Excerpts from a dataset:
────────────────────
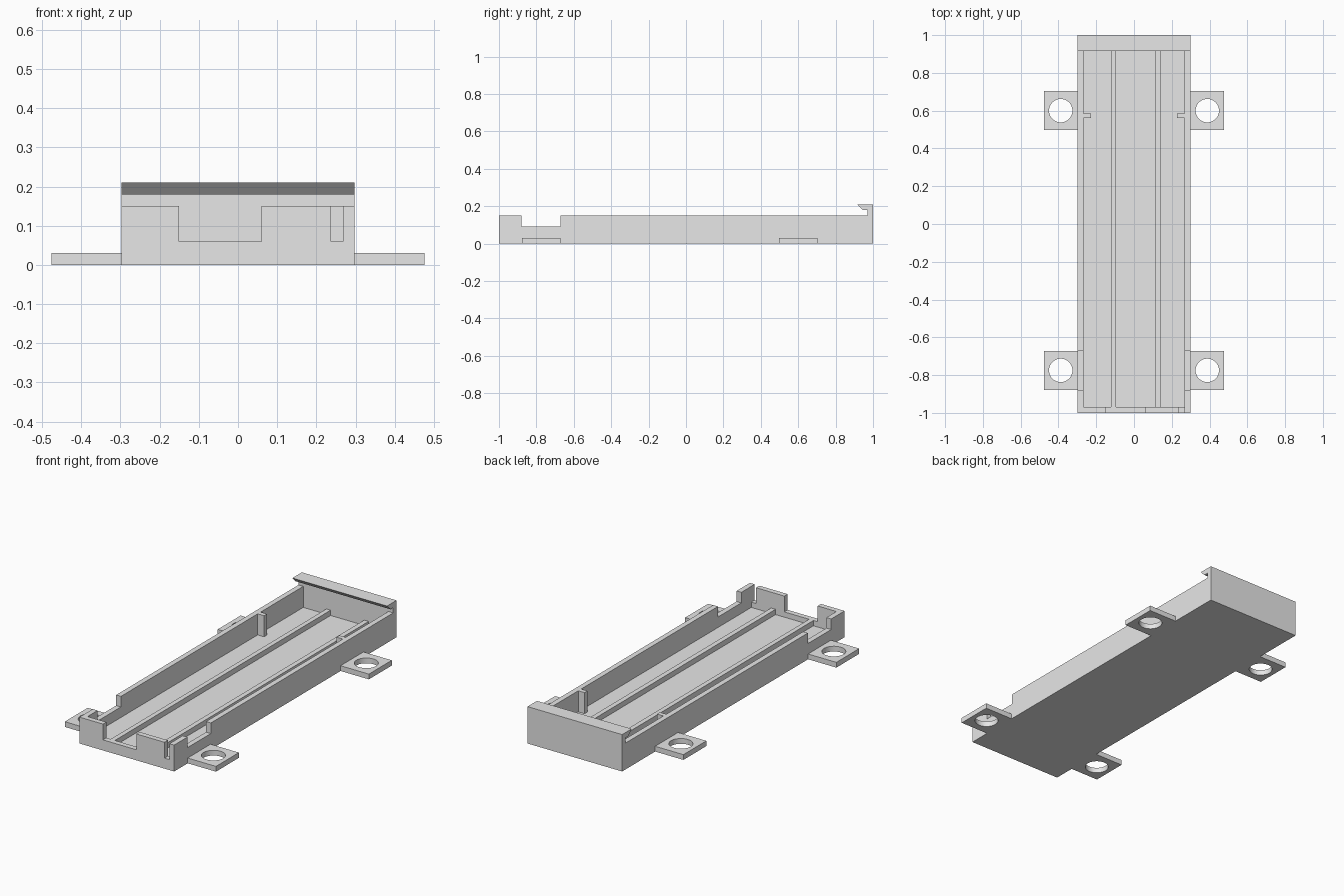
import bpy
import bmesh
from mathutils import Vector

cube = bpy.data.objects.get("Cube")
if cube:
    bpy.data.objects.remove(cube, do_unlink=True)

grey = bpy.data.materials.new("plain_grey")
grey.use_nodes = True
grey.diffuse_color = (0.8, 0.8, 0.8, 1)
grey.node_tree.nodes["Principled BSDF"].inputs["Base Color"].default_value = (0.8, 0.8, 0.8, 1)


def finish(name, bm):
    bmesh.ops.recalc_face_normals(bm, faces=bm.faces)
    mesh = bpy.data.meshes.new(name)
    bm.to_mesh(mesh)
    bm.free()
    mesh.materials.append(grey)
    obj = bpy.data.objects.new(name, mesh)
    bpy.context.scene.collection.objects.link(obj)
    return obj


def box(name, x, y, z):
    """Box from a (low, high) pair on each axis."""
    bm = bmesh.new()
    bmesh.ops.create_cube(bm, size=1)
    for v in bm.verts:
        v.co = Vector([lo + (c + 0.5) * (hi - lo) for c, (lo, hi) in zip(v.co, (x, y, z))])
    return finish(name, bm)


def extrude_x(name, profile, half):
    """Side profile of (y, z) points extruded across the width."""
    bm = bmesh.new()
    face = bm.faces.new([bm.verts.new((-half, y, z)) for y, z in profile])
    new = bmesh.ops.extrude_face_region(bm, geom=[face])["geom"]
    bmesh.ops.translate(bm, verts=[g for g in new if isinstance(g, bmesh.types.BMVert)],
                        vec=(2 * half, 0, 0))
    return finish(name, bm)


def cylinder(name, x, y, radius, depth):
    bm = bmesh.new()
    bmesh.ops.create_cone(bm, cap_ends=True, segments=48, radius1=radius, radius2=radius, depth=depth)
    bmesh.ops.translate(bm, verts=bm.verts, vec=(x, y, 0))
    return finish(name, bm)


def cut(obj, cutter):
    """Subtract the cutter, bake the result and drop the cutter."""
    mod = obj.modifiers.new("cut", "BOOLEAN")
    mod.operation = "DIFFERENCE"
    mod.solver = "EXACT"
    mod.object = cutter
    bpy.context.view_layer.update()
    graph = bpy.context.evaluated_depsgraph_get()
    mesh = bpy.data.meshes.new_from_object(obj.evaluated_get(graph))
    obj.modifiers.clear()
    obj.data = mesh
    bpy.data.objects.remove(cutter, do_unlink=True)


HALF, WALL, FLOOR, RIM = 0.298, 0.03, 0.03, 0.15
INNER = HALF - WALL

# Tray: side outline with lowered rim section and hooked back lip
tray = extrude_x("tray", [
    (-1, 0), (1, 0), (1, 0.21), (0.915, 0.21), (0.945, 0.18), (0.97, 0.18), (0.97, RIM),
    (-0.67, RIM), (-0.67, 0.09), (-0.88, 0.09), (-0.88, RIM), (-1, RIM)], HALF)
cut(tray, box("cavity", (-INNER, INNER), (-0.97, 0.97), (FLOOR, 0.165)))

# Front wall openings: wide notch and narrow slot
for lo, hi in ((-0.15, 0.06), (0.238, INNER)):
    cut(tray, box("opening", (lo, hi), (-1.1, -0.96), (0.06, 0.3)))

# Long rails on the floor
for name, lo, hi in (("right_rail", -0.123, -0.096), ("left_rail", 0.115, 0.143)):
    box(name, (lo, hi), (-0.97, 0.97), (FLOOR, 0.06))

# Upright stops and drilled mounting tabs on both sides
for side, s in (("left", 1), ("right", -1)):
    box(side + "_stop", sorted((s * INNER, s * 0.228)), (0.56, 0.586), (FLOOR, RIM))
    for end, y in (("back", 0.6), ("front", -0.775)):
        tab = box(f"{end}_{side}_mounting_tab", sorted((s * HALF, s * 0.476)),
                  (y - 0.103, y + 0.103), (0, 0.03))
        cut(tab, cylinder("hole", s * 0.388, y, 0.062, 0.2))
        bpy.ops.object.select_all(action="DESELECT")
        tab.select_set(True)
        bpy.context.view_layer.objects.active = tab
        bpy.ops.object.shade_smooth_by_angle()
────────────────────
> _Directions_
Copy each of the entries above precisely, and drop whatever pictures they hold.

> _Result for this task_
import bpy
import bmesh
from mathutils import Vector

cube = bpy.data.objects.get("Cube")
if cube:
    bpy.data.objects.remove(cube, do_unlink=True)

grey = bpy.data.materials.new("plain_grey")
grey.use_nodes = True
grey.diffuse_color = (0.8, 0.8, 0.8, 1)
grey.node_tree.nodes["Principled BSDF"].inputs["Base Color"].default_value = (0.8, 0.8, 0.8, 1)


def finish(name, bm):
    bmesh.ops.recalc_face_normals(bm, faces=bm.faces)
    mesh = bpy.data.meshes.new(name)
    bm.to_mesh(mesh)
    bm.free()
    mesh.materials.append(grey)
    obj = bpy.data.objects.new(name, mesh)
    bpy.context.scene.collection.objects.link(obj)
    return obj


def box(name, x, y, z):
    """Box from a (low, high) pair on each axis."""
    bm = bmesh.new()
    bmesh.ops.create_cube(bm, size=1)
    for v in bm.verts:
        v.co = Vector([lo + (c + 0.5) * (hi - lo) for c, (lo, hi) in zip(v.co, (x, y, z))])
    return finish(name, bm)


def extrude_x(name, profile, half):
    """Side profile of (y, z) points extruded across the width."""
    bm = bmesh.new()
    face = bm.faces.new([bm.verts.new((-half, y, z)) for y, z in profile])
    new = bmesh.ops.extrude_face_region(bm, geom=[face])["geom"]
    bmesh.ops.translate(bm, verts=[g for g in new if isinstance(g, bmesh.types.BMVert)],
                        vec=(2 * half, 0, 0))
    return finish(name, bm)


def cylinder(name, x, y, radius, depth):
    bm = bmesh.new()
    bmesh.ops.create_cone(bm, cap_ends=True, segments=48, radius1=radius, radius2=radius, depth=depth)
    bmesh.ops.translate(bm, verts=bm.verts, vec=(x, y, 0))
    return finish(name, bm)


def cut(obj, cutter):
    """Subtract the cutter, bake the result and drop the cutter."""
    mod = obj.modifiers.new("cut", "BOOLEAN")
    mod.operation = "DIFFERENCE"
    mod.solver = "EXACT"
    mod.object = cutter
    bpy.context.view_layer.update()
    graph = bpy.context.evaluated_depsgraph_get()
    mesh = bpy.data.meshes.new_from_object(obj.evaluated_get(graph))
    obj.modifiers.clear()
    obj.data = mesh
    bpy.data.objects.remove(cutter, do_unlink=True)


HALF, WALL, FLOOR, RIM = 0.298, 0.03, 0.03, 0.15
INNER = HALF - WALL

# Tray: side outline with lowered rim section and hooked back lip
tray = extrude_x("tray", [
    (-1, 0), (1, 0), (1, 0.21), (0.915, 0.21), (0.945, 0.18), (0.97, 0.18), (0.97, RIM),
    (-0.67, RIM), (-0.67, 0.09), (-0.88, 0.09), (-0.88, RIM), (-1, RIM)], HALF)
cut(tray, box("cavity", (-INNER, INNER), (-0.97, 0.97), (FLOOR, 0.165)))

# Front wall openings: wide notch and narrow slot
for lo, hi in ((-0.15, 0.06), (0.238, INNER)):
    cut(tray, box("opening", (lo, hi), (-1.1, -0.96), (0.06, 0.3)))

# Long rails on the floor
for name, lo, hi in (("right_rail", -0.123, -0.096), ("left_rail", 0.115, 0.143)):
    box(name, (lo, hi), (-0.97, 0.97), (FLOOR, 0.06))

# Upright stops and drilled mounting tabs on both sides
for side, s in (("left", 1), ("right", -1)):
    box(side + "_stop", sorted((s * INNER, s * 0.228)), (0.56, 0.586), (FLOOR, RIM))
    for end, y in (("back", 0.6), ("front", -0.775)):
        tab = box(f"{end}_{side}_mounting_tab", sorted((s * HALF, s * 0.476)),
                  (y - 0.103, y + 0.103), (0, 0.03))
        cut(tab, cylinder("hole", s * 0.388, y, 0.062, 0.2))
        bpy.ops.object.select_all(action="DESELECT")
        tab.select_set(True)
        bpy.context.view_layer.objects.active = tab
        bpy.ops.object.shade_smooth_by_angle()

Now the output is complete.